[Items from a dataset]
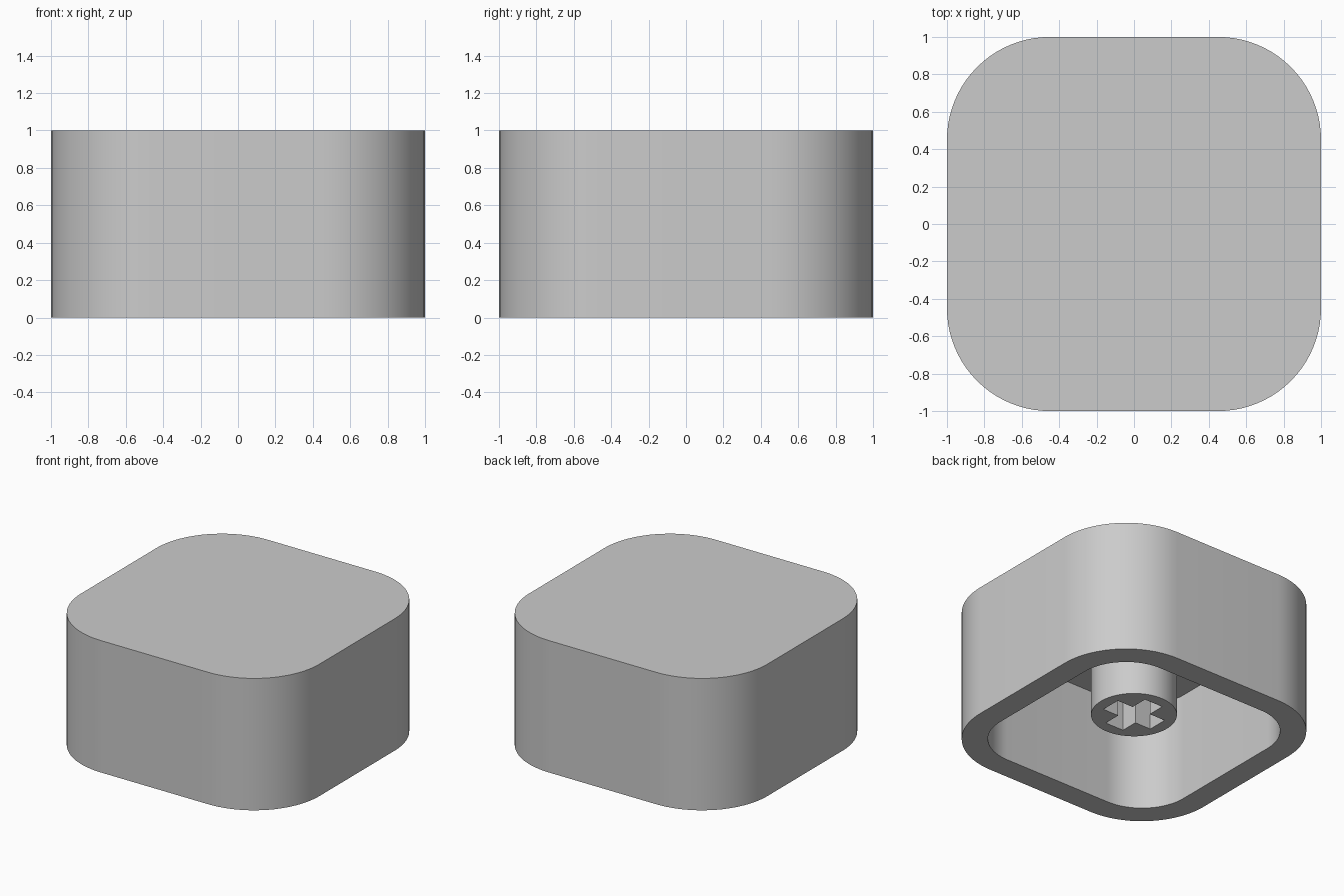
import bpy, bmesh
from math import sin, cos, pi

if "Cube" in bpy.data.objects:
    bpy.data.objects.remove(bpy.data.objects["Cube"], do_unlink=True)

HEIGHT, WALL, RADIUS = 1.0, 0.18, 0.55
CEILING = HEIGHT - WALL
STEM_RADIUS, STEM_BOTTOM = 0.295, 0.16
SLOT_REACH, SLOT_HALF = 0.21, 0.077

grey = bpy.data.materials.new("plain grey")
grey.use_nodes = True
colour = (0.6, 0.6, 0.6, 1)
grey.diffuse_color = colour
grey.node_tree.nodes["Principled BSDF"].inputs["Base Color"].default_value = colour


def rounded_square(half, radius, steps=20):
    """Outline of a square with round corners, counter-clockwise."""
    points = []
    for quarter, (sx, sy) in enumerate([(1, 1), (-1, 1), (-1, -1), (1, -1)]):
        for i in range(steps + 1):
            a = (quarter + i / steps) * pi / 2
            points.append((sx * (half - radius) + radius * cos(a),
                           sy * (half - radius) + radius * sin(a)))
    return points


def loft(name, sections):
    """Skin a list of (outline, height) sections and cap both ends."""
    bm = bmesh.new()
    loops = [[bm.verts.new((x, y, z)) for x, y in outline] for outline, z in sections]
    for low, high in zip(loops, loops[1:]):
        n = len(low)
        for i in range(n):
            j = (i + 1) % n
            bm.faces.new((low[i], low[j], high[j], high[i]))
    bm.faces.new(loops[0][::-1])
    bm.faces.new(loops[-1])
    bmesh.ops.recalc_face_normals(bm, faces=bm.faces)
    mesh = bpy.data.meshes.new(name)
    bm.to_mesh(mesh)
    bm.free()
    mesh.materials.append(grey)
    obj = bpy.data.objects.new(name, mesh)
    bpy.context.collection.objects.link(obj)
    return obj


def activate(obj):
    bpy.ops.object.select_all(action='DESELECT')
    obj.select_set(True)
    bpy.context.view_layer.objects.active = obj


# Hollow cap: top plate, outer wall, bottom rim, inner wall and ceiling
outer = rounded_square(1, RADIUS)
inner = rounded_square(1 - WALL, RADIUS - WALL)
cap = loft("cap_shell", [(outer, HEIGHT), (outer, 0), (inner, 0), (inner, CEILING)])

# Round stem hanging from the ceiling, set slightly into it
circle = [(STEM_RADIUS * cos(i * pi / 32), STEM_RADIUS * sin(i * pi / 32)) for i in range(64)]
stem = loft("stem", [(circle, STEM_BOTTOM), (circle, CEILING + 0.04)])

# Cross-shaped socket cut up into the stem
cross = []
arm = [(SLOT_REACH, -SLOT_HALF), (SLOT_REACH, SLOT_HALF), (SLOT_HALF, SLOT_HALF)]
for turn in range(4):
    cross += arm
    arm = [(-y, x) for x, y in arm]
cutter = loft("cross_cutter", [(cross, 0), (cross, CEILING)])
cutter.hide_render = True

cut = stem.modifiers.new("cross_socket", 'BOOLEAN')
cut.operation = 'DIFFERENCE'
cut.solver = 'EXACT'
cut.object = cutter
activate(stem)
bpy.ops.object.modifier_apply(modifier=cut.name)
bpy.data.objects.remove(cutter, do_unlink=True)

# Smooth curved walls with crisp rims
for part in (cap, stem):
    activate(part)
    bpy.ops.object.shade_smooth_by_angle(angle=pi / 6)
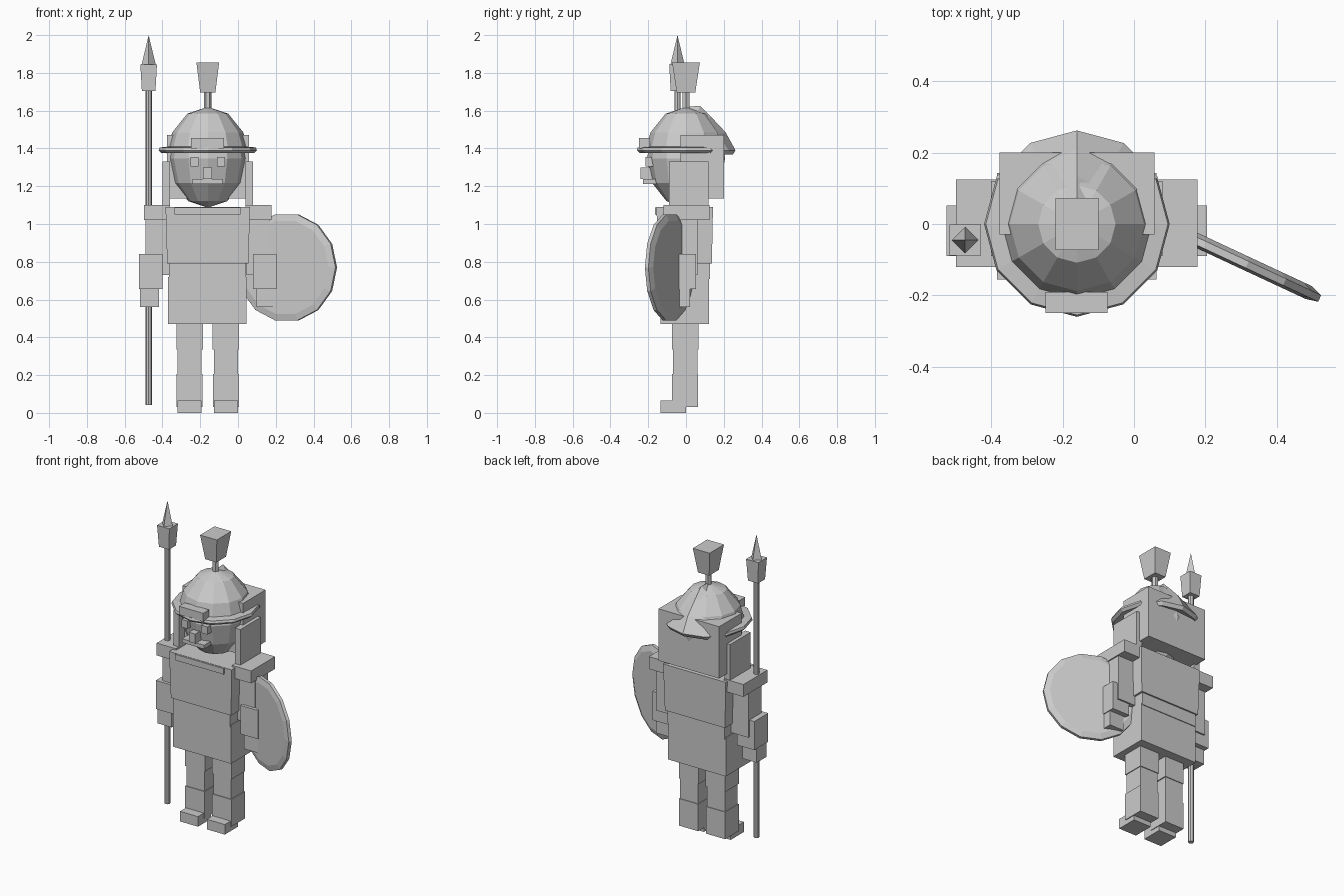
import bpy, bmesh, math
from mathutils import Matrix, Vector

if "Cube" in bpy.data.objects:
    bpy.data.objects.remove(bpy.data.objects["Cube"])

CX = -0.16  # body centre line

grey = bpy.data.materials.new("plain grey")
grey.diffuse_color = (0.6, 0.6, 0.6, 1)
grey.use_nodes = True
grey.node_tree.nodes["Principled BSDF"].inputs["Base Color"].default_value = grey.diffuse_color


def finish(name, bm):
    bmesh.ops.recalc_face_normals(bm, faces=bm.faces)
    me = bpy.data.meshes.new(name)
    bm.to_mesh(me)
    bm.free()
    me.materials.append(grey)
    ob = bpy.data.objects.new(name, me)
    bpy.context.collection.objects.link(ob)
    return ob


def box(name, x, y, z, top=1.0):
    """Box from (min, max) ranges; top scales the upper face."""
    bm = bmesh.new()
    bmesh.ops.create_cube(bm, size=1)
    mid = [(a + b) / 2 for a, b in (x, y, z)]
    size = [b - a for a, b in (x, y, z)]
    for v in bm.verts:
        s = top if v.co.z > 0 else 1
        v.co = Vector((mid[0] + v.co.x * size[0] * s,
                       mid[1] + v.co.y * size[1] * s,
                       mid[2] + v.co.z * size[2]))
    return finish(name, bm)


def pair(name, x, y, z):
    """Two boxes mirrored across the body; x is measured from the centre line."""
    box("right_" + name, (CX + x[0], CX + x[1]), y, z)
    box("left_" + name, (CX - x[1], CX - x[0]), y, z)


def lathe(name, profile, n, matrix=Matrix(), closed=False):
    """Revolve (radius, height) points about z; open profiles get end caps."""
    bm = bmesh.new()
    rings = [[bm.verts.new((r * math.cos(2 * math.pi * i / n),
                            r * math.sin(2 * math.pi * i / n), h)) for i in range(n)]
             for r, h in profile]
    for a, b in zip(rings, rings[1:] + (rings[:1] if closed else [])):
        for i in range(n):
            j = (i + 1) % n
            bm.faces.new((a[i], a[j], b[j], b[i]))
    if not closed:
        bm.faces.new(rings[0])
        bm.faces.new(rings[-1])
    bmesh.ops.remove_doubles(bm, verts=bm.verts, dist=0.0005)
    bm.transform(matrix)
    return finish(name, bm)


# Legs and feet
pair("thigh", (0.025, 0.165), (-0.075, 0.065), (0.335, 0.5))
pair("knee", (0.032, 0.16), (-0.07, 0.06), (0.2, 0.34))
pair("shin", (0.028, 0.165), (-0.075, 0.064), (0.03, 0.205))
pair("foot", (0.032, 0.16), (-0.135, 0.0), (0.0, 0.065))

# Torso
box("skirt", (-0.37, 0.045), (-0.135, 0.122), (0.47, 0.72))
box("belt", (-0.365, 0.042), (-0.14, 0.127), (0.71, 0.81))
box("chest", (-0.375, 0.055), (-0.15, 0.137), (0.79, 1.09), 1.04)
box("collar_plate", (-0.335, 0.013), (-0.165, -0.14), (1.05, 1.088))

# Arms
pair("shoulder", (0.2, 0.338), (-0.12, 0.125), (1.02, 1.1))
pair("upper_arm", (0.205, 0.33), (-0.07, 0.062), (0.73, 1.03))
pair("forearm", (0.24, 0.365), (-0.09, 0.052), (0.655, 0.84))
pair("hand", (0.258, 0.36), (-0.08, 0.02), (0.56, 0.66))

# Head and face
def dome(r, h, zc, start, stop):
    return [(r * math.cos(math.radians(a)), zc + h * math.sin(math.radians(a)))
            for a in range(start, stop + 1, 30)]


at_head = Matrix.Translation((CX, 0, 0))
lathe("head", dome(0.207, 0.262, 1.348, -90, 90), 12, at_head)
pair("eye", (0.05, 0.092), (-0.215, -0.17), (1.305, 1.355))
box("nose", (-0.184, -0.138), (-0.24, -0.17), (1.238, 1.3))
box("mouth", (-0.242, -0.082), (-0.228, -0.15), (1.213, 1.238))

# Helmet shell, brim and rear flare
lathe("helmet_dome", [(0.217, 1.385)] + dome(0.217, 0.27, 1.35, 30, 90), 12, at_head)

bm = bmesh.new()
brim = [(0.208, 1.375), (0.245, 1.375), (0.26, 1.39), (0.255, 1.405), (0.208, 1.41)]
sections = []
for a in range(150, 391, 30):
    c, s = math.cos(math.radians(a)), math.sin(math.radians(a))
    sections.append([bm.verts.new((CX + r * c, r * s, z)) for r, z in brim])
for p, q in zip(sections, sections[1:]):
    for i in range(len(p)):
        j = (i + 1) % len(p)
        bm.faces.new((p[i], p[j], q[j], q[i]))
bm.faces.new(sections[0])
bm.faces.new(sections[-1])
finish("helmet_brim", bm)

bm = bmesh.new()
crest = [(0.01, 1.622), (0.075, 1.625), (0.135, 1.565), (0.21, 1.485),
         (0.262, 1.39), (0.248, 1.368), (0.195, 1.385)]
side = [(0.01, 1.615), (0.07, 1.59), (0.12, 1.56), (0.19, 1.475),
        (0.262, 1.39), (0.248, 1.368), (0.195, 1.385)]
sections = []
for a, prof in ((30, side), (60, side), (90, crest), (120, side), (150, side)):
    c, s = math.cos(math.radians(a)), math.sin(math.radians(a))
    sections.append([bm.verts.new((CX + r * c, r * s, z)) for r, z in prof])
for p, q in zip(sections, sections[1:]):
    for i in range(len(p) - 1):
        bm.faces.new((p[i], p[i + 1], q[i + 1], q[i]))
finish("helmet_neck_flare", bm)

box("brow_plate", (-0.248, -0.074), (-0.25, -0.19), (1.4, 1.455))
box("back_hair", (-0.377, 0.057), (-0.03, 0.2), (1.135, 1.47))
pair("cheek_guard", (0.2, 0.24), (-0.09, 0.12), (1.09, 1.33))

# Plume
lathe("plume_stem", [(0.02, 1.58), (0.02, 1.7)], 6, at_head)
box("plume", (CX - 0.04, CX + 0.04), (-0.049, 0.049), (1.695, 1.855), 1.5)

# Spear
SX, SY = -0.473, -0.045
at_spear = Matrix.Translation((SX, SY, 0))
lathe("spear_shaft", [(0.017, 0.043), (0.017, 1.72)], 8, at_spear)
box("spear_collar", (SX - 0.036, SX + 0.036), (SY - 0.036, SY + 0.036), (1.705, 1.845), 1.22)
lathe("spear_tip", [(0.037, 1.845), (0.0, 2.0)], 4, at_spear)

# Round shield, turned outward
lathe("shield", [(0.253, -0.02), (0.288, -0.008), (0.288, 0.012), (0.253, 0.02)], 14,
      Matrix.Translation((0.26, -0.085, 0.77))
      @ Matrix.Rotation(math.radians(-25), 4, 'Z') @ Matrix.Rotation(math.radians(90), 4, 'X'))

**Task prompt**:
Which lines above hold the string "crest"? Show each of them.

**The completed task**:
crest = [(0.01, 1.622), (0.075, 1.625), (0.135, 1.565), (0.21, 1.485),
for a, prof in ((30, side), (60, side), (90, crest), (120, side), (150, side)):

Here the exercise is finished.